**ACTIVITY:** The records below must be output exactly, with no images carried over.

*** Block opens ***

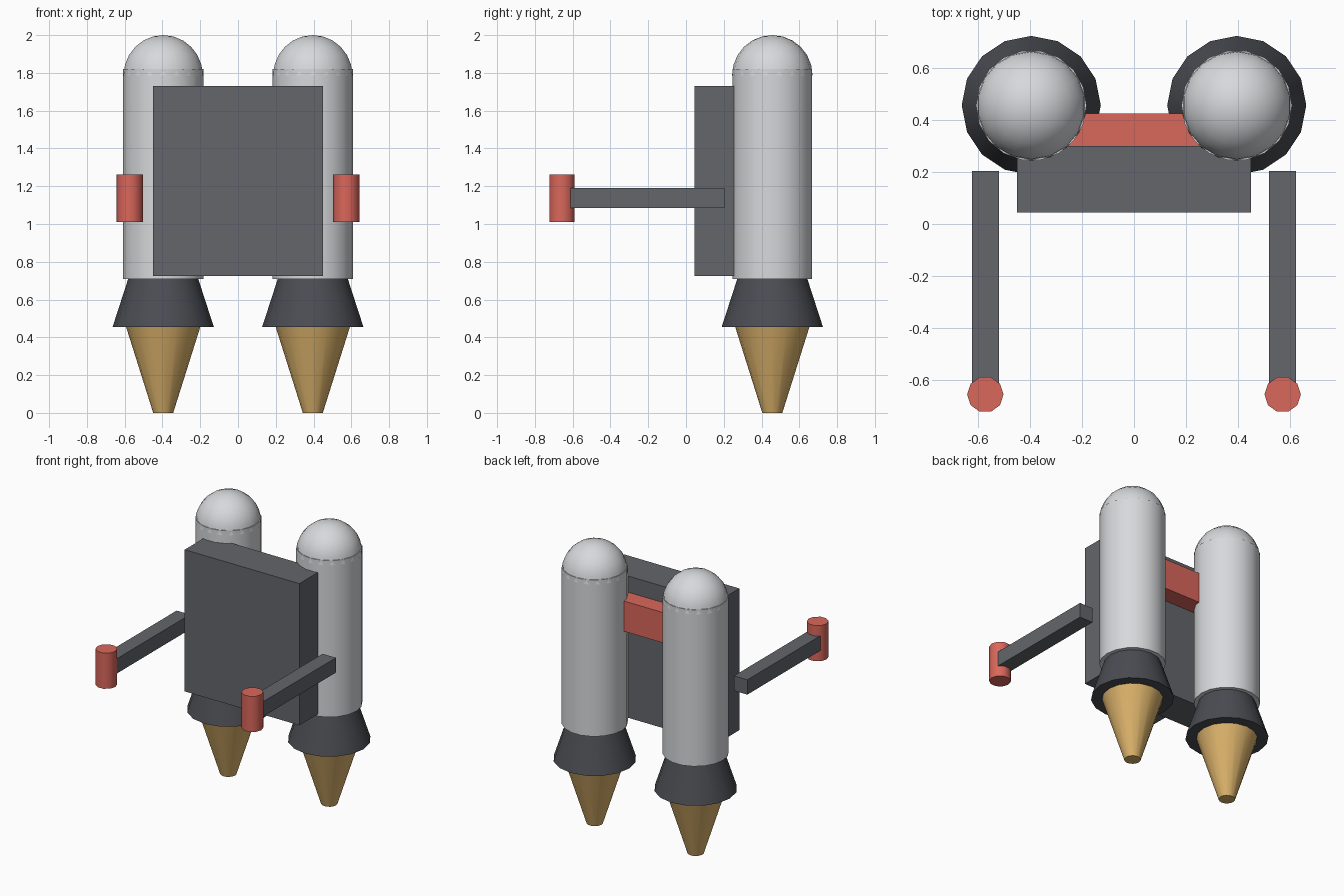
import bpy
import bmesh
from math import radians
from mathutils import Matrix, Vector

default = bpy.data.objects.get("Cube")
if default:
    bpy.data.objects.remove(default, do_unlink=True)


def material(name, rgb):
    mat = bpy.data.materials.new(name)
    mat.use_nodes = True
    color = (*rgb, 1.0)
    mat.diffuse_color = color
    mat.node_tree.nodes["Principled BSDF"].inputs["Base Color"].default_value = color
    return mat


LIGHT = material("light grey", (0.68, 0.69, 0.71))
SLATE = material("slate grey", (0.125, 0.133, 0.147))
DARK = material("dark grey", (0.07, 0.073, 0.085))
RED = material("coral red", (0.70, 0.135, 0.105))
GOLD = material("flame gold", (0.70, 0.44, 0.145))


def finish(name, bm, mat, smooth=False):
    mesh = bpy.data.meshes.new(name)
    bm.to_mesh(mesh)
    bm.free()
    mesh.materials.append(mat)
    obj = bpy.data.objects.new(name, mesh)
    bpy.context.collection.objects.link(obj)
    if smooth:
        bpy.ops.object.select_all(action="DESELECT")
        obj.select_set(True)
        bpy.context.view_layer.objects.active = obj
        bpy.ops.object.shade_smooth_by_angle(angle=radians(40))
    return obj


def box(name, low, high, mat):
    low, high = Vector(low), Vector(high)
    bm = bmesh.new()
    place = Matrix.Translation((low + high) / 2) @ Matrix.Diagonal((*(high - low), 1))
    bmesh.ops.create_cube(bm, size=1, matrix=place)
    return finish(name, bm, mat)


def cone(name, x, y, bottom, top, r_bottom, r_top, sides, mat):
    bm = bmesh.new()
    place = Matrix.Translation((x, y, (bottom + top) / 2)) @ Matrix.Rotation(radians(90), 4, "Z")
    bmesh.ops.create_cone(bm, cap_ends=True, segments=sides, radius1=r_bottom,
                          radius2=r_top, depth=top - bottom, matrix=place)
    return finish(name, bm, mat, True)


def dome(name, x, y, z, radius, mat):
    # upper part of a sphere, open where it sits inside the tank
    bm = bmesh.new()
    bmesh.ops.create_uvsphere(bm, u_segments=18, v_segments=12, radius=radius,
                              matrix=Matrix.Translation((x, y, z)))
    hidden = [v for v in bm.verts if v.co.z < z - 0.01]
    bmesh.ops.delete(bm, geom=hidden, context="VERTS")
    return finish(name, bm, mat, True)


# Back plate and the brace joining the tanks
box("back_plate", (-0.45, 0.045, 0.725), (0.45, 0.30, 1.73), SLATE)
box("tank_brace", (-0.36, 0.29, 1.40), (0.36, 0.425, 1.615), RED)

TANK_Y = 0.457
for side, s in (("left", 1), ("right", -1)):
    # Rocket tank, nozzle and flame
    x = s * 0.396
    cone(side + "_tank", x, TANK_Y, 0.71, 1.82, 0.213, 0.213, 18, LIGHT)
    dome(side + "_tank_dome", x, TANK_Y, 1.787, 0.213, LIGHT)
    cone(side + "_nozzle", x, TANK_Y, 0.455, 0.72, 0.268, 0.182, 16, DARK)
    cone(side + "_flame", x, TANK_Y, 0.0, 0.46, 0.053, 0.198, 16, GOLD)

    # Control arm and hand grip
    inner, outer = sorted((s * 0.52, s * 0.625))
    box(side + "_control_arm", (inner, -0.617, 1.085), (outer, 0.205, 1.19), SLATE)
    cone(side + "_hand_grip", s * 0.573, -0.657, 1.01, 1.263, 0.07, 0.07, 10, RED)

*** Block closes ***

**RESULT OF THE TASK:**
import bpy
import bmesh
from math import radians
from mathutils import Matrix, Vector

default = bpy.data.objects.get("Cube")
if default:
    bpy.data.objects.remove(default, do_unlink=True)


def material(name, rgb):
    mat = bpy.data.materials.new(name)
    mat.use_nodes = True
    color = (*rgb, 1.0)
    mat.diffuse_color = color
    mat.node_tree.nodes["Principled BSDF"].inputs["Base Color"].default_value = color
    return mat


LIGHT = material("light grey", (0.68, 0.69, 0.71))
SLATE = material("slate grey", (0.125, 0.133, 0.147))
DARK = material("dark grey", (0.07, 0.073, 0.085))
RED = material("coral red", (0.70, 0.135, 0.105))
GOLD = material("flame gold", (0.70, 0.44, 0.145))


def finish(name, bm, mat, smooth=False):
    mesh = bpy.data.meshes.new(name)
    bm.to_mesh(mesh)
    bm.free()
    mesh.materials.append(mat)
    obj = bpy.data.objects.new(name, mesh)
    bpy.context.collection.objects.link(obj)
    if smooth:
        bpy.ops.object.select_all(action="DESELECT")
        obj.select_set(True)
        bpy.context.view_layer.objects.active = obj
        bpy.ops.object.shade_smooth_by_angle(angle=radians(40))
    return obj


def box(name, low, high, mat):
    low, high = Vector(low), Vector(high)
    bm = bmesh.new()
    place = Matrix.Translation((low + high) / 2) @ Matrix.Diagonal((*(high - low), 1))
    bmesh.ops.create_cube(bm, size=1, matrix=place)
    return finish(name, bm, mat)


def cone(name, x, y, bottom, top, r_bottom, r_top, sides, mat):
    bm = bmesh.new()
    place = Matrix.Translation((x, y, (bottom + top) / 2)) @ Matrix.Rotation(radians(90), 4, "Z")
    bmesh.ops.create_cone(bm, cap_ends=True, segments=sides, radius1=r_bottom,
                          radius2=r_top, depth=top - bottom, matrix=place)
    return finish(name, bm, mat, True)


def dome(name, x, y, z, radius, mat):
    # upper part of a sphere, open where it sits inside the tank
    bm = bmesh.new()
    bmesh.ops.create_uvsphere(bm, u_segments=18, v_segments=12, radius=radius,
                              matrix=Matrix.Translation((x, y, z)))
    hidden = [v for v in bm.verts if v.co.z < z - 0.01]
    bmesh.ops.delete(bm, geom=hidden, context="VERTS")
    return finish(name, bm, mat, True)


# Back plate and the brace joining the tanks
box("back_plate", (-0.45, 0.045, 0.725), (0.45, 0.30, 1.73), SLATE)
box("tank_brace", (-0.36, 0.29, 1.40), (0.36, 0.425, 1.615), RED)

TANK_Y = 0.457
for side, s in (("left", 1), ("right", -1)):
    # Rocket tank, nozzle and flame
    x = s * 0.396
    cone(side + "_tank", x, TANK_Y, 0.71, 1.82, 0.213, 0.213, 18, LIGHT)
    dome(side + "_tank_dome", x, TANK_Y, 1.787, 0.213, LIGHT)
    cone(side + "_nozzle", x, TANK_Y, 0.455, 0.72, 0.268, 0.182, 16, DARK)
    cone(side + "_flame", x, TANK_Y, 0.0, 0.46, 0.053, 0.198, 16, GOLD)

    # Control arm and hand grip
    inner, outer = sorted((s * 0.52, s * 0.625))
    box(side + "_control_arm", (inner, -0.617, 1.085), (outer, 0.205, 1.19), SLATE)
    cone(side + "_hand_grip", s * 0.573, -0.657, 1.01, 1.263, 0.07, 0.07, 10, RED)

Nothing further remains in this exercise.